***** THE INPUT *****

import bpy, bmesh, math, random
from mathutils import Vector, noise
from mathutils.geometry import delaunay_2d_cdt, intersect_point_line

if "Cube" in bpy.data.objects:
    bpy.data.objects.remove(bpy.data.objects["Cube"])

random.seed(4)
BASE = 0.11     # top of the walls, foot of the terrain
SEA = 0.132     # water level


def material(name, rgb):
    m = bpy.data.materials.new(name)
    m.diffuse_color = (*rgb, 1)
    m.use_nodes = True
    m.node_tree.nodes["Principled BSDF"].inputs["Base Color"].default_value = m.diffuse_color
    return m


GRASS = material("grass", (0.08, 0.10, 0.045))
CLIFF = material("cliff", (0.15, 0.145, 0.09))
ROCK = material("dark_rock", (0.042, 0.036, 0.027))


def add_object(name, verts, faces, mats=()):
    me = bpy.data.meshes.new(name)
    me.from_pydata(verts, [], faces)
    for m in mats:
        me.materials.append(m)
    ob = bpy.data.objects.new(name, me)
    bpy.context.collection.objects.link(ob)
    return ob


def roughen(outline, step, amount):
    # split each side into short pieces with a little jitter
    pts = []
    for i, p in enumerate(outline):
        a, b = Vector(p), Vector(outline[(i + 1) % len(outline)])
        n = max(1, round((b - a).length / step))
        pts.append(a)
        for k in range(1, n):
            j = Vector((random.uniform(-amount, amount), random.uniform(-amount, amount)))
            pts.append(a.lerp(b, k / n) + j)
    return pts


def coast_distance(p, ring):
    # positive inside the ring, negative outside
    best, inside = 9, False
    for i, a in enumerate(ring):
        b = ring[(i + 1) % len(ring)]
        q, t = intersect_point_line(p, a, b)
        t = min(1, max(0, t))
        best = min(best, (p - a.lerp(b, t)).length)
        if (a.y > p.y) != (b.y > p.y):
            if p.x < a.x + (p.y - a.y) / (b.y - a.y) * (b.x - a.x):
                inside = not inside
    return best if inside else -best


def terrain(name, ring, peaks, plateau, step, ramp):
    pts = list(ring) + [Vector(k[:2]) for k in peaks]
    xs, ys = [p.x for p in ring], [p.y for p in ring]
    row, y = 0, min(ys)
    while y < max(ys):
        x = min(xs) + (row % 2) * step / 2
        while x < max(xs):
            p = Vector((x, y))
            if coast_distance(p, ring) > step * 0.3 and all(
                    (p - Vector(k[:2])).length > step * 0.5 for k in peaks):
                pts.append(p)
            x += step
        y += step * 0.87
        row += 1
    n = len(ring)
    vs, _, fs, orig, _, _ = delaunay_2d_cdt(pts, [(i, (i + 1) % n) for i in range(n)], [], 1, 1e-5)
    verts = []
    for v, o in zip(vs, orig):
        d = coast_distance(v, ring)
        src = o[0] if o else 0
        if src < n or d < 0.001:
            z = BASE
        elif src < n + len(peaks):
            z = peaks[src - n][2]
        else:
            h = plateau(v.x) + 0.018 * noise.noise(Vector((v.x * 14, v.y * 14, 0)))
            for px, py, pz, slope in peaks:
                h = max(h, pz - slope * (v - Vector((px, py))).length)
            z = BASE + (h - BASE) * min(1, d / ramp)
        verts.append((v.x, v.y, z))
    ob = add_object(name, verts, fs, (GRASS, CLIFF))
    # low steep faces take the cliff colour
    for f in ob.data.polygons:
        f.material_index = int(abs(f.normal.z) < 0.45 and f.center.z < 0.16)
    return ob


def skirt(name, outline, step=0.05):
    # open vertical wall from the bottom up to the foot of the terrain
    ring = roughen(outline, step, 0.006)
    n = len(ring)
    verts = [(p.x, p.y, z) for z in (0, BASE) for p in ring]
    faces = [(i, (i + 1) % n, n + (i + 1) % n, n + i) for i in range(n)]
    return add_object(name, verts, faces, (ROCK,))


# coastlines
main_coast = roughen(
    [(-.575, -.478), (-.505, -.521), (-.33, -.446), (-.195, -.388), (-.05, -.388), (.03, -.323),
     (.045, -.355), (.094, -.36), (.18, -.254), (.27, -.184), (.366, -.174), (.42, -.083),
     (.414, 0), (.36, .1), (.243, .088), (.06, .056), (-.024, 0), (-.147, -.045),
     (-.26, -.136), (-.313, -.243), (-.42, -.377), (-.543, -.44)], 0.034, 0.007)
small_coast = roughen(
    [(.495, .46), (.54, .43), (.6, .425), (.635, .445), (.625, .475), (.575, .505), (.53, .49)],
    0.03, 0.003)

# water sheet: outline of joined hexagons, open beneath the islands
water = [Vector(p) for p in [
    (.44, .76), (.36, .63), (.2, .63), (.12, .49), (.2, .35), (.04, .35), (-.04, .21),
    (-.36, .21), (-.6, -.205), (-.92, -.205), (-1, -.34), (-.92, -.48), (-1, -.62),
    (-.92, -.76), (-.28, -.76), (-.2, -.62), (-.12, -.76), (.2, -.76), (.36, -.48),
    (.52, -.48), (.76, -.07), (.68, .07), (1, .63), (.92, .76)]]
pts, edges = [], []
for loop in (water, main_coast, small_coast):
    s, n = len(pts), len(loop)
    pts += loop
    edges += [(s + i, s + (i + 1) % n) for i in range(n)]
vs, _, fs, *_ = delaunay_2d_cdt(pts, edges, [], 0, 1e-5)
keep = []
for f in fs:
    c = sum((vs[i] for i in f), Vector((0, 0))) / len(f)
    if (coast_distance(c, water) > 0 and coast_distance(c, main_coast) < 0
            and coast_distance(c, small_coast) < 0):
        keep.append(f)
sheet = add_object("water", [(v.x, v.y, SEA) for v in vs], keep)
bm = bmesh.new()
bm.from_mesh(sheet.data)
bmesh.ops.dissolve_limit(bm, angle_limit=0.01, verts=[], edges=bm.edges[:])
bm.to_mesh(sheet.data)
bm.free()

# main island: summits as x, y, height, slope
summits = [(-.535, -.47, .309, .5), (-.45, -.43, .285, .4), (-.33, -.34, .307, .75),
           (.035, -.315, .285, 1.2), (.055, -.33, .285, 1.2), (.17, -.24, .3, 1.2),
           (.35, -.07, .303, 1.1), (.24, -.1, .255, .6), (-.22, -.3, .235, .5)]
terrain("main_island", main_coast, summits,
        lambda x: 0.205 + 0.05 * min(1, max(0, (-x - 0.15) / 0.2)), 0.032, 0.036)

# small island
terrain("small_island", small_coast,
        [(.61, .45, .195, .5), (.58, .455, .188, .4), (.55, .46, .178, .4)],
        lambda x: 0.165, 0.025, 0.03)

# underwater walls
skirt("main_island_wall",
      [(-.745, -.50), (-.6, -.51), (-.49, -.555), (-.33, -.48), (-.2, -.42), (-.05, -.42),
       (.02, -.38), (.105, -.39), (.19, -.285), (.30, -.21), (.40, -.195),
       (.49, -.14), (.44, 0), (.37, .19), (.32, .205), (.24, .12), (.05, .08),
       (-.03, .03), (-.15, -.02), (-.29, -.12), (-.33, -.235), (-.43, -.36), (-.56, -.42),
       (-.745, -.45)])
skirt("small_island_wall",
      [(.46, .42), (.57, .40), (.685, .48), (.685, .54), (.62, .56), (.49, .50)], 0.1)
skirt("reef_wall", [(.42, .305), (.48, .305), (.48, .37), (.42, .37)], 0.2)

*****

● PROMPT
The material above needs to be reproduced exactly as written.

● WRITTEN RESPONSE
import bpy, bmesh, math, random
from mathutils import Vector, noise
from mathutils.geometry import delaunay_2d_cdt, intersect_point_line

if "Cube" in bpy.data.objects:
    bpy.data.objects.remove(bpy.data.objects["Cube"])

random.seed(4)
BASE = 0.11     # top of the walls, foot of the terrain
SEA = 0.132     # water level


def material(name, rgb):
    m = bpy.data.materials.new(name)
    m.diffuse_color = (*rgb, 1)
    m.use_nodes = True
    m.node_tree.nodes["Principled BSDF"].inputs["Base Color"].default_value = m.diffuse_color
    return m


GRASS = material("grass", (0.08, 0.10, 0.045))
CLIFF = material("cliff", (0.15, 0.145, 0.09))
ROCK = material("dark_rock", (0.042, 0.036, 0.027))


def add_object(name, verts, faces, mats=()):
    me = bpy.data.meshes.new(name)
    me.from_pydata(verts, [], faces)
    for m in mats:
        me.materials.append(m)
    ob = bpy.data.objects.new(name, me)
    bpy.context.collection.objects.link(ob)
    return ob


def roughen(outline, step, amount):
    # split each side into short pieces with a little jitter
    pts = []
    for i, p in enumerate(outline):
        a, b = Vector(p), Vector(outline[(i + 1) % len(outline)])
        n = max(1, round((b - a).length / step))
        pts.append(a)
        for k in range(1, n):
            j = Vector((random.uniform(-amount, amount), random.uniform(-amount, amount)))
            pts.append(a.lerp(b, k / n) + j)
    return pts


def coast_distance(p, ring):
    # positive inside the ring, negative outside
    best, inside = 9, False
    for i, a in enumerate(ring):
        b = ring[(i + 1) % len(ring)]
        q, t = intersect_point_line(p, a, b)
        t = min(1, max(0, t))
        best = min(best, (p - a.lerp(b, t)).length)
        if (a.y > p.y) != (b.y > p.y):
            if p.x < a.x + (p.y - a.y) / (b.y - a.y) * (b.x - a.x):
                inside = not inside
    return best if inside else -best


def terrain(name, ring, peaks, plateau, step, ramp):
    pts = list(ring) + [Vector(k[:2]) for k in peaks]
    xs, ys = [p.x for p in ring], [p.y for p in ring]
    row, y = 0, min(ys)
    while y < max(ys):
        x = min(xs) + (row % 2) * step / 2
        while x < max(xs):
            p = Vector((x, y))
            if coast_distance(p, ring) > step * 0.3 and all(
                    (p - Vector(k[:2])).length > step * 0.5 for k in peaks):
                pts.append(p)
            x += step
        y += step * 0.87
        row += 1
    n = len(ring)
    vs, _, fs, orig, _, _ = delaunay_2d_cdt(pts, [(i, (i + 1) % n) for i in range(n)], [], 1, 1e-5)
    verts = []
    for v, o in zip(vs, orig):
        d = coast_distance(v, ring)
        src = o[0] if o else 0
        if src < n or d < 0.001:
            z = BASE
        elif src < n + len(peaks):
            z = peaks[src - n][2]
        else:
            h = plateau(v.x) + 0.018 * noise.noise(Vector((v.x * 14, v.y * 14, 0)))
            for px, py, pz, slope in peaks:
                h = max(h, pz - slope * (v - Vector((px, py))).length)
            z = BASE + (h - BASE) * min(1, d / ramp)
        verts.append((v.x, v.y, z))
    ob = add_object(name, verts, fs, (GRASS, CLIFF))
    # low steep faces take the cliff colour
    for f in ob.data.polygons:
        f.material_index = int(abs(f.normal.z) < 0.45 and f.center.z < 0.16)
    return ob


def skirt(name, outline, step=0.05):
    # open vertical wall from the bottom up to the foot of the terrain
    ring = roughen(outline, step, 0.006)
    n = len(ring)
    verts = [(p.x, p.y, z) for z in (0, BASE) for p in ring]
    faces = [(i, (i + 1) % n, n + (i + 1) % n, n + i) for i in range(n)]
    return add_object(name, verts, faces, (ROCK,))


# coastlines
main_coast = roughen(
    [(-.575, -.478), (-.505, -.521), (-.33, -.446), (-.195, -.388), (-.05, -.388), (.03, -.323),
     (.045, -.355), (.094, -.36), (.18, -.254), (.27, -.184), (.366, -.174), (.42, -.083),
     (.414, 0), (.36, .1), (.243, .088), (.06, .056), (-.024, 0), (-.147, -.045),
     (-.26, -.136), (-.313, -.243), (-.42, -.377), (-.543, -.44)], 0.034, 0.007)
small_coast = roughen(
    [(.495, .46), (.54, .43), (.6, .425), (.635, .445), (.625, .475), (.575, .505), (.53, .49)],
    0.03, 0.003)

# water sheet: outline of joined hexagons, open beneath the islands
water = [Vector(p) for p in [
    (.44, .76), (.36, .63), (.2, .63), (.12, .49), (.2, .35), (.04, .35), (-.04, .21),
    (-.36, .21), (-.6, -.205), (-.92, -.205), (-1, -.34), (-.92, -.48), (-1, -.62),
    (-.92, -.76), (-.28, -.76), (-.2, -.62), (-.12, -.76), (.2, -.76), (.36, -.48),
    (.52, -.48), (.76, -.07), (.68, .07), (1, .63), (.92, .76)]]
pts, edges = [], []
for loop in (water, main_coast, small_coast):
    s, n = len(pts), len(loop)
    pts += loop
    edges += [(s + i, s + (i + 1) % n) for i in range(n)]
vs, _, fs, *_ = delaunay_2d_cdt(pts, edges, [], 0, 1e-5)
keep = []
for f in fs:
    c = sum((vs[i] for i in f), Vector((0, 0))) / len(f)
    if (coast_distance(c, water) > 0 and coast_distance(c, main_coast) < 0
            and coast_distance(c, small_coast) < 0):
        keep.append(f)
sheet = add_object("water", [(v.x, v.y, SEA) for v in vs], keep)
bm = bmesh.new()
bm.from_mesh(sheet.data)
bmesh.ops.dissolve_limit(bm, angle_limit=0.01, verts=[], edges=bm.edges[:])
bm.to_mesh(sheet.data)
bm.free()

# main island: summits as x, y, height, slope
summits = [(-.535, -.47, .309, .5), (-.45, -.43, .285, .4), (-.33, -.34, .307, .75),
           (.035, -.315, .285, 1.2), (.055, -.33, .285, 1.2), (.17, -.24, .3, 1.2),
           (.35, -.07, .303, 1.1), (.24, -.1, .255, .6), (-.22, -.3, .235, .5)]
terrain("main_island", main_coast, summits,
        lambda x: 0.205 + 0.05 * min(1, max(0, (-x - 0.15) / 0.2)), 0.032, 0.036)

# small island
terrain("small_island", small_coast,
        [(.61, .45, .195, .5), (.58, .455, .188, .4), (.55, .46, .178, .4)],
        lambda x: 0.165, 0.025, 0.03)

# underwater walls
skirt("main_island_wall",
      [(-.745, -.50), (-.6, -.51), (-.49, -.555), (-.33, -.48), (-.2, -.42), (-.05, -.42),
       (.02, -.38), (.105, -.39), (.19, -.285), (.30, -.21), (.40, -.195),
       (.49, -.14), (.44, 0), (.37, .19), (.32, .205), (.24, .12), (.05, .08),
       (-.03, .03), (-.15, -.02), (-.29, -.12), (-.33, -.235), (-.43, -.36), (-.56, -.42),
       (-.745, -.45)])
skirt("small_island_wall",
      [(.46, .42), (.57, .40), (.685, .48), (.685, .54), (.62, .56), (.49, .50)], 0.1)
skirt("reef_wall", [(.42, .305), (.48, .305), (.48, .37), (.42, .37)], 0.2)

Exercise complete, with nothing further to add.